St Cuthbert's

Philosophy for Teaching Early Years Foundation Stage

At BEBCMAT, our EYFS department follows the four guiding principles to shape practice in early years settings.
These are:

  • every child is a unique child, who is constantly learning and can be resilient, capable, confident and self-assured
  • children learn to be strong and independent through positive relationships.
  • children learn and develop well in enabling environments with teaching and support from adults, who respond to their individual interests and needs and help them to build their learning over time. Children benefit from a strong partnership between practitioners and parents and/or carers.
  • importance of learning and development. Children develop and learn at different rates.

In the Early Years we strive to promote high standards of early years education by providing inclusive, stimulating and caring learning environments which encourage and challenge children to make informed choices and controlled risk thus building their confidence and flourishing uniqueness. Learning is supported through rich, concrete, first-hand experiences and opportunities; building children’s prior knowledge so that they can make sense of the world around them and create connections between key skills and concepts.

We strive to give our children the best possible start in life so that they are equipped with the knowledge, skills and confidence to not only succeed in their education but to thrive throughout adult life. We believe that strong, trusting and supportive relationships with parents and families provide the foundations for children’s talents to grow. Parents are encouraged to be involved in their child’s learning throughout the Early Years so that partnerships between home and school ensure children’s successes and achievements can be celebrated and supported. This partnership is fostered in a range of ways such as home visits, parent’s evenings, Tapestry posts, Class DoJo posts and often conversations at an EYFS door.

Our staff team understands that their role as ‘the adult’ is to encourage children to communicate confidently, collaborate and respect others through positive and caring relationships. EYFS practitioners develop secure and trusting relationships with the children in their care by engaging with them whilst in the provision and through guided learning opportunities. Staff understand when to move learning forward whilst children are engaged in play and when to stop and observe. Through careful observation and intervention, staff can capture teachable moments to make a difference to the children’s progress and learning.
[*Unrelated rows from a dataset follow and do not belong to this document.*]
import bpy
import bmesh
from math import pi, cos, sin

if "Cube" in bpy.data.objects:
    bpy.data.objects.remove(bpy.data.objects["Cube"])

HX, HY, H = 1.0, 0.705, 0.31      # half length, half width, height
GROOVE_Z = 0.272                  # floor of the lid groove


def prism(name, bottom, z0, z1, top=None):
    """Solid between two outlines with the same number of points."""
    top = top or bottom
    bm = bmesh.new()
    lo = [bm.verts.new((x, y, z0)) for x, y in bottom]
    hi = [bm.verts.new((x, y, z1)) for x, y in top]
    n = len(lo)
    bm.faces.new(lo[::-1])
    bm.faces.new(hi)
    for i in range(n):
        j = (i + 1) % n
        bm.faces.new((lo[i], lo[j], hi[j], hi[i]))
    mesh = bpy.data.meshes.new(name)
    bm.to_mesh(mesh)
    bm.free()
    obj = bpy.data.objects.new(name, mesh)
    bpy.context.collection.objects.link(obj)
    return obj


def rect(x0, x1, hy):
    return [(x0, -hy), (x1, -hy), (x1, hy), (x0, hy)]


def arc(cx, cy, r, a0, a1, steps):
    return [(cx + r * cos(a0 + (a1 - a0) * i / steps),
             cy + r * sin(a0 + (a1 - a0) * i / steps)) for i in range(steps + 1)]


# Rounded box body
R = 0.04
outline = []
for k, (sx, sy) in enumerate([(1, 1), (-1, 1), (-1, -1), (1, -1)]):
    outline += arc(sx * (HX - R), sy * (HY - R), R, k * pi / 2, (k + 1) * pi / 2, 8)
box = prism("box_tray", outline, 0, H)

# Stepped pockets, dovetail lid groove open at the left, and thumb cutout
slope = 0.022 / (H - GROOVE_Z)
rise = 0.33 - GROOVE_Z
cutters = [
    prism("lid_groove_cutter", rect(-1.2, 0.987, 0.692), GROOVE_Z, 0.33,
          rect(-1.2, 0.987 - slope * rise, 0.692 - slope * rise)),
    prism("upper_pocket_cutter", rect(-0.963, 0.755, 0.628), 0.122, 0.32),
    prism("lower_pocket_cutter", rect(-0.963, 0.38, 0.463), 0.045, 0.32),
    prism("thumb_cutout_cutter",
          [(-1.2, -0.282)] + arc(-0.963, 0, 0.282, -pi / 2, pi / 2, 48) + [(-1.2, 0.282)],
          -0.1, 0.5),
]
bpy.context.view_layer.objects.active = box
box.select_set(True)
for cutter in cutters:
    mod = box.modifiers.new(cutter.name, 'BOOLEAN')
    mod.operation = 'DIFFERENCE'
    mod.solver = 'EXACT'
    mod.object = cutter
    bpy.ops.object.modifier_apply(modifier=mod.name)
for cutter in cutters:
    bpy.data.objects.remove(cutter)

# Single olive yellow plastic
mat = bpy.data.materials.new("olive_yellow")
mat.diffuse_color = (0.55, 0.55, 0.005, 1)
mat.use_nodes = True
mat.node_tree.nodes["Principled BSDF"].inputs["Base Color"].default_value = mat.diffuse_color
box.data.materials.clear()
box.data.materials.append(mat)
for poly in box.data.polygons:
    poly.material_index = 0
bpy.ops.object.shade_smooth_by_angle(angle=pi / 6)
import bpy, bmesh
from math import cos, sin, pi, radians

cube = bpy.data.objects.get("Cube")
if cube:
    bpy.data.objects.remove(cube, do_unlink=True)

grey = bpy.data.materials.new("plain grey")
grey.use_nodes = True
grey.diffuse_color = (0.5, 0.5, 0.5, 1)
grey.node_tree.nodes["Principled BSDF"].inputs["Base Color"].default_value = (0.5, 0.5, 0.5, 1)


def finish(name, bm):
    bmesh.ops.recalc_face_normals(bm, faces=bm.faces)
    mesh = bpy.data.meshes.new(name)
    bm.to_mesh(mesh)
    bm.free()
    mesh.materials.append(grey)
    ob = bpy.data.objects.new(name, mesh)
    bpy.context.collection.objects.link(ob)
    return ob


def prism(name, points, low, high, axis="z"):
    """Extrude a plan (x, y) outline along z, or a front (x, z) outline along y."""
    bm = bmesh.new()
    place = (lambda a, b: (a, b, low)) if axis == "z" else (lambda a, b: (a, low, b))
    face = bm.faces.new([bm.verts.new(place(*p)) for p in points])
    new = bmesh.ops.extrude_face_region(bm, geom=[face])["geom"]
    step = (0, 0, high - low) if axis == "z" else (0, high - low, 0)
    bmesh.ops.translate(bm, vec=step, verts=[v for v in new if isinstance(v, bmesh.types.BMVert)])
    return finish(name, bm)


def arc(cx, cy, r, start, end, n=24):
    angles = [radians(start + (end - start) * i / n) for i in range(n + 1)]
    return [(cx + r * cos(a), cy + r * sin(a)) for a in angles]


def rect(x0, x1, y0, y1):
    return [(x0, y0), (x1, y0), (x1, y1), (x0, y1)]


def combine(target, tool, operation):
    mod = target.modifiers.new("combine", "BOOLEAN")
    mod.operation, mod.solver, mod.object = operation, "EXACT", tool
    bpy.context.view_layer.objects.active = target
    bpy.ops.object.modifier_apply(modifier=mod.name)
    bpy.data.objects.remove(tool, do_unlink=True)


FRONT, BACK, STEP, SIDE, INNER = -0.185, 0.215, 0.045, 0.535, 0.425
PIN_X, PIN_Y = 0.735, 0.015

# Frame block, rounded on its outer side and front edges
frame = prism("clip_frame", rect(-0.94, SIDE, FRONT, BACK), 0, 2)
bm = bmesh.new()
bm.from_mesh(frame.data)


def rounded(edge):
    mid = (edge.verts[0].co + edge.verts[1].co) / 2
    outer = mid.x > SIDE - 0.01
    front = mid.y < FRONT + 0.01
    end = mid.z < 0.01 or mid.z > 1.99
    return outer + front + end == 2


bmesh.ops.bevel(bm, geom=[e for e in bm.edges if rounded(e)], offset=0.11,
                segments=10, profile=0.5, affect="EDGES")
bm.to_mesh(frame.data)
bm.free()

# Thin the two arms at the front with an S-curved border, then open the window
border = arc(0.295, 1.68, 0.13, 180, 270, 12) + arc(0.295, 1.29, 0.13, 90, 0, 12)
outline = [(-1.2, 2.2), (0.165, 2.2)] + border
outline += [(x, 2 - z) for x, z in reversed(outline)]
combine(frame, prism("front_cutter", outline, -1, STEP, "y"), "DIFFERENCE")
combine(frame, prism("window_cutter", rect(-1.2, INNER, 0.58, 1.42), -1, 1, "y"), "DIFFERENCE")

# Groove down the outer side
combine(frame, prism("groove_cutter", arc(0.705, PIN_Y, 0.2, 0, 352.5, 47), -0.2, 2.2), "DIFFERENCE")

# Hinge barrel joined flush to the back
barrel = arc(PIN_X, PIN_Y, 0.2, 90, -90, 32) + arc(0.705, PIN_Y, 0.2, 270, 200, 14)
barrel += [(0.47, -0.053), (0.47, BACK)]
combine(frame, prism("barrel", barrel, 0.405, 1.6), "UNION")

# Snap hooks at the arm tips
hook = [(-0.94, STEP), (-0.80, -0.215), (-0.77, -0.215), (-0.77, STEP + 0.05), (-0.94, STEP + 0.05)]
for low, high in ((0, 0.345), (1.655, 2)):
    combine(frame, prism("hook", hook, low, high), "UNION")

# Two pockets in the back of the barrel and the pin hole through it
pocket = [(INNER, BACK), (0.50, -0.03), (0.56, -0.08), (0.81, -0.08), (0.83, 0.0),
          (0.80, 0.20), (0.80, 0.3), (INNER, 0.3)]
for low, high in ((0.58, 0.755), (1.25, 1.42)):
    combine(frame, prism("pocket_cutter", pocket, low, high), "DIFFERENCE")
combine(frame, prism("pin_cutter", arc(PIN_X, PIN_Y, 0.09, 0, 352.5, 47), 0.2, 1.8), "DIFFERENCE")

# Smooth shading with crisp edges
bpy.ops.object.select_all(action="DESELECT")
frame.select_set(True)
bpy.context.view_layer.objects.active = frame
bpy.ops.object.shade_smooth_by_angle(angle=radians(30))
Children are encouraged to apply problem solving and independent skills within purposeful events and everyday routines such as, getting themselves dressed, writing their name for self-registration, applying mathematical skills when serving themselves for snack and tidying up the classroom.
Staff understand that children’s learning is not linear and therefore the curriculum can be adapted to their strengths and needs. Our Early Years curriculum is focused upon particular themes across the academic year and is flexible to the needs and interests of the children. Each theme is supported by carefully selected texts, resources and learning opportunities which make links to all areas of the EYFS curriculum and its educational programmes. The skills, vocabulary and knowledge developed within each theme provide the foundation for future learning opportunities as children progress into Year 1 and access further curriculum subjects.

Children are taught directly during carpet times either as a whole group or in small groups and are provided with both guided learning opportunities led by an adult or through provision based play. Indoor and outdoor continuous provision is enhanced with purposeful and stimulating resources which enable children to apply and embed their learning from direct teaching, as well as creating open-ended learning opportunities for children to explore their own fascinations and interests.

Communication and Language development is a high priority for all of our children. To develop children’s oracy, staff use clear, spoken language in order to: immerse children in a broad vocabulary, develop clear grammatical structures and to provide a model for quality interactions. They develop children’s spoken language by using a range of strategies including repeating spoken words and expanding sentences to add more detail. Children who speak English as an additional language are supported by multi-lingual support assistants who have dedicated time spent in the Early Years provision supporting language acquisition and understanding. Those children who are identified as needing additional speech and language intervention are supported by both EYFS practitioners and a support assistant trained in speech and language therapy.

Staff use their knowledge of the skills and strengths of each child in their care to assess and review learning thus ensuring children continue to progress through the curriculum; leaving no child behind. Children who are not working within the expectations are identified by staff and interventions are put into place to support them. This may mean signposting to speech and language support, revisiting key concepts using a different approach, additional adult support or involving parents. Practitioners also record key learning milestones using the online learning journal app, ‘Tapestry’. At the end of Reception children are assessed against the ELGs (Early Learning Goals) and nursery children are supported along their learning journey using the new Development Matter guidance.